-- Directions for this task --
In the entries below, find the lines that include "oval" and give their number as the whole reply.

[Records from a collection]

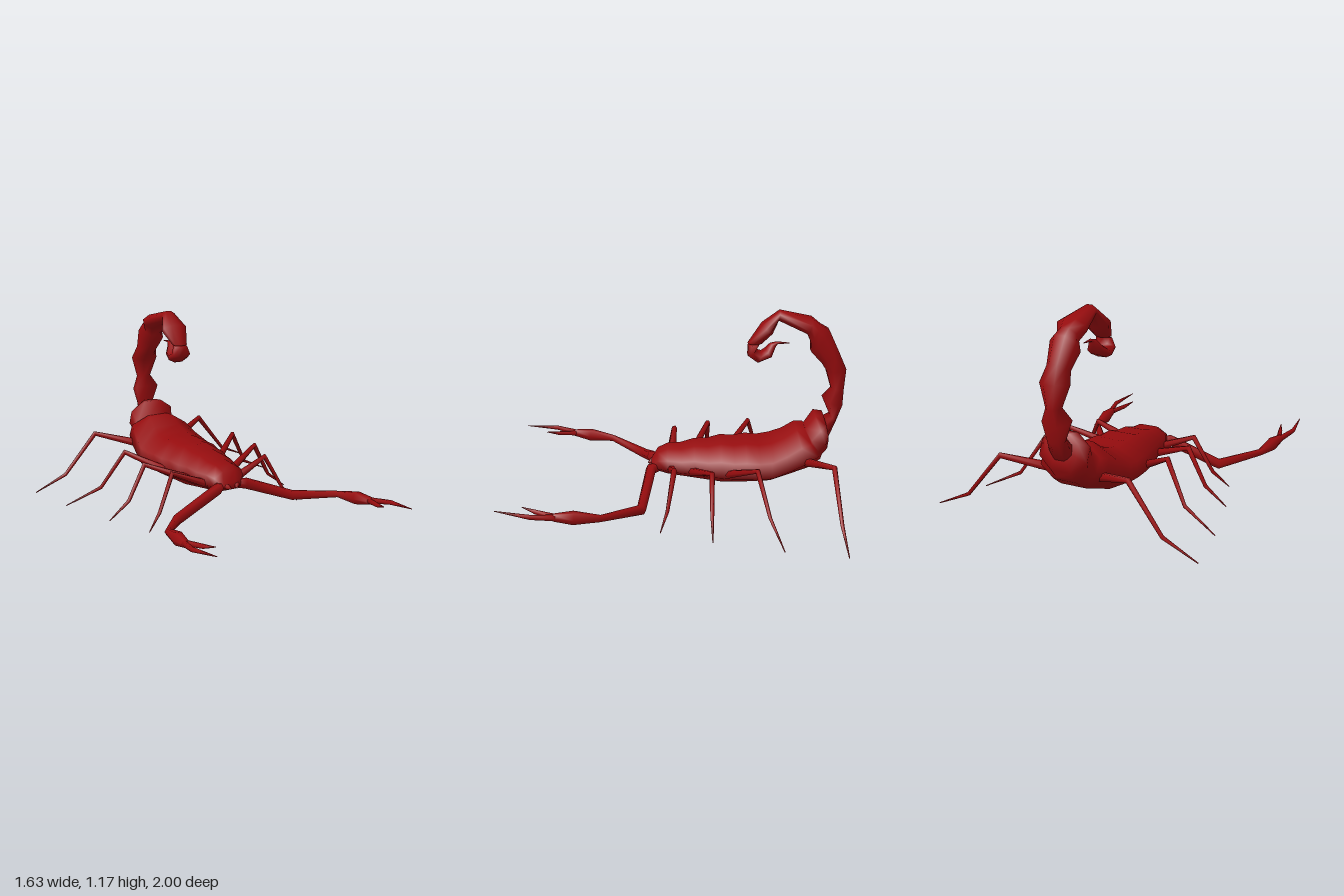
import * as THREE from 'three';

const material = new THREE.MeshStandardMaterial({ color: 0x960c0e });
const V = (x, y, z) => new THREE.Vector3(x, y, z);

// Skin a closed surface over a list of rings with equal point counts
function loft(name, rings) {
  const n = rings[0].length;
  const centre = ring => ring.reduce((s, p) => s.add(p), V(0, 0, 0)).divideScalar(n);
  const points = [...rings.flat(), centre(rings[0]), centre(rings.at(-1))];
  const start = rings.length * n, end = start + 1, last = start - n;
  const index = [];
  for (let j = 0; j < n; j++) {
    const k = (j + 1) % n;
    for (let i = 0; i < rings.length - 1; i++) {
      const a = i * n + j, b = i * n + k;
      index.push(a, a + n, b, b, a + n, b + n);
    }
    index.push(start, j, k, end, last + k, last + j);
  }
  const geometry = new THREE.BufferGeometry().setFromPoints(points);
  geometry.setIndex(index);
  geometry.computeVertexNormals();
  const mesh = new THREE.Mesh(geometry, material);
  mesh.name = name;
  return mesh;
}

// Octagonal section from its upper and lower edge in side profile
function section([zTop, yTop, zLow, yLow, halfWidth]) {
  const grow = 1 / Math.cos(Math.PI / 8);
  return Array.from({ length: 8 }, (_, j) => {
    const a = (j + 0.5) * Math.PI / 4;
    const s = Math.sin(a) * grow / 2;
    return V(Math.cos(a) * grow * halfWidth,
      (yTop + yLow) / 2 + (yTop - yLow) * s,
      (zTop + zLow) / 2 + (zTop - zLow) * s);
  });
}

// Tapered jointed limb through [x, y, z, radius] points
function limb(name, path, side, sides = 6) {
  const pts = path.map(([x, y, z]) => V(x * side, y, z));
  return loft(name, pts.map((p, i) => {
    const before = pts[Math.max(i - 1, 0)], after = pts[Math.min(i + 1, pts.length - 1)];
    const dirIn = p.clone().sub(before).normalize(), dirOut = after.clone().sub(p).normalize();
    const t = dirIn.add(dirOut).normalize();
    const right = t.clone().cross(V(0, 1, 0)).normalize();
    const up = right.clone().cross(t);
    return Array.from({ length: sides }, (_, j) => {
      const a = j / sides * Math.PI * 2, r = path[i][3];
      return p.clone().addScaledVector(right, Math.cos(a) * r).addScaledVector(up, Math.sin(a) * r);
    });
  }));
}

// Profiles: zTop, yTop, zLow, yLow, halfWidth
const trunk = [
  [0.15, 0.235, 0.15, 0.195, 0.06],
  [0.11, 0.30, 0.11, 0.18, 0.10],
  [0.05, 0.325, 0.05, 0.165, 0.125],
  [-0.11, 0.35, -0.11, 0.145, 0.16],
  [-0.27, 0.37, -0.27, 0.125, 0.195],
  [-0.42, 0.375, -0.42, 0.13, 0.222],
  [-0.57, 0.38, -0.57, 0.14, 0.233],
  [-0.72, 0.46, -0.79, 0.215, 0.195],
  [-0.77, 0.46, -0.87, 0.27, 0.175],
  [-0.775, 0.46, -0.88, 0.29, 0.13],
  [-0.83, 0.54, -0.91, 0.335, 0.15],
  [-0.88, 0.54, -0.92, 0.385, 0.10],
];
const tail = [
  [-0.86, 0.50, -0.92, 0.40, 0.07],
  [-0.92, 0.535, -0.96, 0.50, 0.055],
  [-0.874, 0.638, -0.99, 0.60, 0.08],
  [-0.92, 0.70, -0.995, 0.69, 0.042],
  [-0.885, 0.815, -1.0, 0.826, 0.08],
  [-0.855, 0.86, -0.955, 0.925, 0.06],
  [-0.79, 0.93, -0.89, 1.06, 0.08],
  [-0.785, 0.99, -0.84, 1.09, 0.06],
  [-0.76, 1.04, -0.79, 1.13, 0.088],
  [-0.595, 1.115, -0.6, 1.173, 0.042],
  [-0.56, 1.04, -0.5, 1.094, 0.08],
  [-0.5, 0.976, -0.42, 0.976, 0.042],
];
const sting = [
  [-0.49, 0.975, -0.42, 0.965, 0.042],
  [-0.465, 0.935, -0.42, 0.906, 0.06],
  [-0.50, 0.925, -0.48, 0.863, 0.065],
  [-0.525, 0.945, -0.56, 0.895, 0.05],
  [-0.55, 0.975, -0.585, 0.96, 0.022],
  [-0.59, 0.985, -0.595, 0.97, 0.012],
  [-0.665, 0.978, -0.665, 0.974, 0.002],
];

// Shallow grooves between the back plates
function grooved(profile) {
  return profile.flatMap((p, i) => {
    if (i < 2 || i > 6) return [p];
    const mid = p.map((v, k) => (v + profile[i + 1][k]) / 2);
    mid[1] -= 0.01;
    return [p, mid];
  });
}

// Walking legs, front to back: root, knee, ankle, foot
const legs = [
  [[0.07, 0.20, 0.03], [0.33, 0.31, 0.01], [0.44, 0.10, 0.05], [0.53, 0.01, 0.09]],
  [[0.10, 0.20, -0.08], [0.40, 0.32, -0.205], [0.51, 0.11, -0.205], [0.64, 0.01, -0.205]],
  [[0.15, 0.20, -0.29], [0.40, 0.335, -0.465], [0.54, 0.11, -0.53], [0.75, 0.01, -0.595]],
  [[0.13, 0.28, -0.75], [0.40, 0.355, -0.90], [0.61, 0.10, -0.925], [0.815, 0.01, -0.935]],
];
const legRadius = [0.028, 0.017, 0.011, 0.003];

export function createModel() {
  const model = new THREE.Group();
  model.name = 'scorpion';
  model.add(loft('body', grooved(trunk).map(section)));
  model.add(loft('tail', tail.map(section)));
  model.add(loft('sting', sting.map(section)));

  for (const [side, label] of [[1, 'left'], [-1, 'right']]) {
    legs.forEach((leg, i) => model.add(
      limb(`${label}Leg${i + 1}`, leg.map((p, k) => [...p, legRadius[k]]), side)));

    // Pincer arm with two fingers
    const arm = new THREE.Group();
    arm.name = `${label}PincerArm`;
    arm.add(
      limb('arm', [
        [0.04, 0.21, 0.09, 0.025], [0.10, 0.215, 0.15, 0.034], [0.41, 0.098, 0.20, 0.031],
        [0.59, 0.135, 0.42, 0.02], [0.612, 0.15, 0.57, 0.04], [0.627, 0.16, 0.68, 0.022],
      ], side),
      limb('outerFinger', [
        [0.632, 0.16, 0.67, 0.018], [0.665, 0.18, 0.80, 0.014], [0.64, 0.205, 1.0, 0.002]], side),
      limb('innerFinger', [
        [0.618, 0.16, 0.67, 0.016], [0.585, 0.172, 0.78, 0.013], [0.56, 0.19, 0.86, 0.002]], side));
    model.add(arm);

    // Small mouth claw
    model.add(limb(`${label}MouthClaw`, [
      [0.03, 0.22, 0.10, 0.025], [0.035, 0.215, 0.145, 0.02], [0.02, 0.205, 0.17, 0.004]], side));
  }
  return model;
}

---

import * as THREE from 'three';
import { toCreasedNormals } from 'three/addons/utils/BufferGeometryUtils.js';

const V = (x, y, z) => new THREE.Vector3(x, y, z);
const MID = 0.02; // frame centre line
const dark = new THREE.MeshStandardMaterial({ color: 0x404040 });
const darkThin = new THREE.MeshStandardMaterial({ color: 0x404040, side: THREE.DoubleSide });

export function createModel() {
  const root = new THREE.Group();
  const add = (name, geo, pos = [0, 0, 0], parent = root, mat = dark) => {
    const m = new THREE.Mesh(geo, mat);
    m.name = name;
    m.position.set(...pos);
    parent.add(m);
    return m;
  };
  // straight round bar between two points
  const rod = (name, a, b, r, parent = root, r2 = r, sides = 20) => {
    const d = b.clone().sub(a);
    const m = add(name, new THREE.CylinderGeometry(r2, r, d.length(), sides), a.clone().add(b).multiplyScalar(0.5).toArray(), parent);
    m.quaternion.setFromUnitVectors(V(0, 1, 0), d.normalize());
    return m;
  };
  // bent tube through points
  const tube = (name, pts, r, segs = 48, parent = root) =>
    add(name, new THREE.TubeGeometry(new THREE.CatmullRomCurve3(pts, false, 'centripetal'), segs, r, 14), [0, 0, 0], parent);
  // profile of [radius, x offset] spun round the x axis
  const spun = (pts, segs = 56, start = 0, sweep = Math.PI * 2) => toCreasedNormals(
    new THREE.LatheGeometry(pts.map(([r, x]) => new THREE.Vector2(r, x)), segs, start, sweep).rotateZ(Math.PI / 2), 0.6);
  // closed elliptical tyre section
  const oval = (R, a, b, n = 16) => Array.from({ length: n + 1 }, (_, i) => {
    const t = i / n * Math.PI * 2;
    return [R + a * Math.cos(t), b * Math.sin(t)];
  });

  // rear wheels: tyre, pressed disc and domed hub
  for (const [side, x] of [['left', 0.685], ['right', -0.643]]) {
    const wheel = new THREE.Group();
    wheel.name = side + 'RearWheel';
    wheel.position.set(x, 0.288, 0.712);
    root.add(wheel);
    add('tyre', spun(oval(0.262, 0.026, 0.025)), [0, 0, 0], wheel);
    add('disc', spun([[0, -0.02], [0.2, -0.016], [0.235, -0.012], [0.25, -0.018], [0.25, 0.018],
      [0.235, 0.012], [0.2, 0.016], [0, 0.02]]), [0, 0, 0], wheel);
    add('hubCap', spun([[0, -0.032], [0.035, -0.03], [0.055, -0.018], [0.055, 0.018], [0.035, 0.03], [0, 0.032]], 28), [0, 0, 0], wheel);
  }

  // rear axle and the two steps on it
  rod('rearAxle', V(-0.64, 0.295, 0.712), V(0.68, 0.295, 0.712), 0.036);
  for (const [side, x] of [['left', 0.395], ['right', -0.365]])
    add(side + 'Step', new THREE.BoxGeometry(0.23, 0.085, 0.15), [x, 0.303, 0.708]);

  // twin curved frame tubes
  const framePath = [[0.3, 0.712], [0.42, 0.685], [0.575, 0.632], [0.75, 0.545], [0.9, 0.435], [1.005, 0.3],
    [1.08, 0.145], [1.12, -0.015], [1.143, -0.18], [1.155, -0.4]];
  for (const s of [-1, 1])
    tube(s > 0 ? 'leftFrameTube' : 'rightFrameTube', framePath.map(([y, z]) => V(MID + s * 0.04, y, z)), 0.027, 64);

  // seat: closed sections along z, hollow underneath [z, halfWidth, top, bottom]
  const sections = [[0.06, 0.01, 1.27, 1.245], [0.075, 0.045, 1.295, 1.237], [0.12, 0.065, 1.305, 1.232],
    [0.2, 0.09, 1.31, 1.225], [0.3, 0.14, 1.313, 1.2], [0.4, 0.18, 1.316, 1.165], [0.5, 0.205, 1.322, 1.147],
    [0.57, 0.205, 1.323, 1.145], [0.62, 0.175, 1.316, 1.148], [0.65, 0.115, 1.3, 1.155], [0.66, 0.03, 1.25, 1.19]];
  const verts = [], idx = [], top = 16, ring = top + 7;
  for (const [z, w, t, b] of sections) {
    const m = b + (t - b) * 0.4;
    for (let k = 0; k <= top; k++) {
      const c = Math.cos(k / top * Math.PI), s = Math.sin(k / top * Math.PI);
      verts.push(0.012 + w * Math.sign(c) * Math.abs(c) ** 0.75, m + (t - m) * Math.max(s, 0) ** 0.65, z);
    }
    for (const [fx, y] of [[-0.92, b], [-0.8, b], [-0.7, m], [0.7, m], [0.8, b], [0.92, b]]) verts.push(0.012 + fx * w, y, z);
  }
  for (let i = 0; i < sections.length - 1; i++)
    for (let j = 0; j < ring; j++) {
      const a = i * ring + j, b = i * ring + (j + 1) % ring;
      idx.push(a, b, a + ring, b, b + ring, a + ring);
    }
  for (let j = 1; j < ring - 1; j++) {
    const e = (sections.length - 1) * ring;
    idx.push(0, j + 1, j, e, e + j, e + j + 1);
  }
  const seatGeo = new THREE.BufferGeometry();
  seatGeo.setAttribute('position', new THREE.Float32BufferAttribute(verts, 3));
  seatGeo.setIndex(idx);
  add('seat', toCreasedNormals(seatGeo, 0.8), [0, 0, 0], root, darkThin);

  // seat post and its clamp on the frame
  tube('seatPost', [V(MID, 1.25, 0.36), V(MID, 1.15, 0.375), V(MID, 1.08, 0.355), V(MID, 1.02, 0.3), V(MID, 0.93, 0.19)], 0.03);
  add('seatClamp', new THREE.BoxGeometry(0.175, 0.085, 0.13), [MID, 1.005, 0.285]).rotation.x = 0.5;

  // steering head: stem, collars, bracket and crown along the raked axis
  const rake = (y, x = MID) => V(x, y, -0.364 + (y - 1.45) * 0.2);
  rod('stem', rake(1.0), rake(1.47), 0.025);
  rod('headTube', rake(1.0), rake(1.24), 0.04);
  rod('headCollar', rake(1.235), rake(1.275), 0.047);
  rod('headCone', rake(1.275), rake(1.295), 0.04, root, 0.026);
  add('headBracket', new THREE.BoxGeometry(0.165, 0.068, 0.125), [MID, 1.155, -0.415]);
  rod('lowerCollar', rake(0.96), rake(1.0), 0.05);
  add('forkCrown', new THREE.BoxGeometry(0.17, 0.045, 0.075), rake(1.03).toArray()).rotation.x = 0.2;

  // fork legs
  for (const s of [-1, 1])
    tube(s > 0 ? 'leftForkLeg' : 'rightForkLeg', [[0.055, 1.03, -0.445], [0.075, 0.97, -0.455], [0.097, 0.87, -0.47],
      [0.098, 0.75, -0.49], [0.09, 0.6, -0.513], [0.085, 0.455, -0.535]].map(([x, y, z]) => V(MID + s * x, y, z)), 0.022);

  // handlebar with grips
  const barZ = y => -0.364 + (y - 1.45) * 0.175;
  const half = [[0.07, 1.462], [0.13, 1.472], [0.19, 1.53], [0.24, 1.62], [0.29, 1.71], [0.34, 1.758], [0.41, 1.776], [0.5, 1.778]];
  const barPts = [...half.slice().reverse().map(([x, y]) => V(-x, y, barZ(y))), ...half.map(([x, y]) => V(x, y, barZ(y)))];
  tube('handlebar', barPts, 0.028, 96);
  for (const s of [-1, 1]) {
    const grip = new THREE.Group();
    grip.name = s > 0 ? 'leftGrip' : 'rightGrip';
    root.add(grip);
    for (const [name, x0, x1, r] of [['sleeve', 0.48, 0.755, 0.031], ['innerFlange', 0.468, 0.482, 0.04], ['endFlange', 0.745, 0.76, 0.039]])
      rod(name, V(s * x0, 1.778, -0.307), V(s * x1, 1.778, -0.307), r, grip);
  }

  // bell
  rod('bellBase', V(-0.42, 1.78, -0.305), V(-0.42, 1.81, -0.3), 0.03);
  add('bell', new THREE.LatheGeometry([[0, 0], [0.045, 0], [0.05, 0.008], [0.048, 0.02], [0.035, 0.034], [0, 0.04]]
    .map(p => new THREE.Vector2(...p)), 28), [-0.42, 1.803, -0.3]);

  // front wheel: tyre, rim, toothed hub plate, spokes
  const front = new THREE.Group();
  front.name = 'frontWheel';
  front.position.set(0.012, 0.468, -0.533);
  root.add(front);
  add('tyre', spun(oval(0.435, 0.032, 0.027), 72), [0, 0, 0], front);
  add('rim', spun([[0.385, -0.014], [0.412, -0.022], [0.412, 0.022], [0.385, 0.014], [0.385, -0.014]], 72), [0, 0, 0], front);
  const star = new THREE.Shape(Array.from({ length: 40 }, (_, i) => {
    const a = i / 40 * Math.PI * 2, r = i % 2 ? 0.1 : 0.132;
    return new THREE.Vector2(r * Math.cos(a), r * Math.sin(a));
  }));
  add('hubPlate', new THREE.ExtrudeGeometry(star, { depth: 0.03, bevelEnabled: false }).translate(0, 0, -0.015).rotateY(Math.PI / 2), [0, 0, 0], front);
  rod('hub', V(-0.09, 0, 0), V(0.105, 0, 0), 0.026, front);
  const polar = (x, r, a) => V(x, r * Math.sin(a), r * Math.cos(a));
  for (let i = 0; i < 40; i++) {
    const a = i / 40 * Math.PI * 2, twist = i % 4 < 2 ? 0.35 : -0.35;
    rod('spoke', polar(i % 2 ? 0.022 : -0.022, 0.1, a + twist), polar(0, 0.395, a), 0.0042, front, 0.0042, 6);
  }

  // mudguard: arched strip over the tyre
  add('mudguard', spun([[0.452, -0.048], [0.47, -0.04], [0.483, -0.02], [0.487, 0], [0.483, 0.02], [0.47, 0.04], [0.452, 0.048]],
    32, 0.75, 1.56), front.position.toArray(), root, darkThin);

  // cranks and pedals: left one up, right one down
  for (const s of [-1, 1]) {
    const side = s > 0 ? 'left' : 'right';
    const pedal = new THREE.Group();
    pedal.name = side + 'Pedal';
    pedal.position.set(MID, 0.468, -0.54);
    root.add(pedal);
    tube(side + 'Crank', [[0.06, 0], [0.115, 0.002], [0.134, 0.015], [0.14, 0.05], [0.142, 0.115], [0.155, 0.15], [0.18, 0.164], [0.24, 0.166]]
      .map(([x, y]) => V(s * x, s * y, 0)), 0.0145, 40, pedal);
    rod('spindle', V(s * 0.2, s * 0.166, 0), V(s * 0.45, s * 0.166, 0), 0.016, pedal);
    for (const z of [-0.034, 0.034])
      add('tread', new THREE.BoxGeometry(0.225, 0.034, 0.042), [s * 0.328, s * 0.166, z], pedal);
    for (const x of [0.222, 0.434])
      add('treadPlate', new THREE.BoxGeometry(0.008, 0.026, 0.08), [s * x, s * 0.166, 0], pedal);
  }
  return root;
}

-- Response to the exercise --
3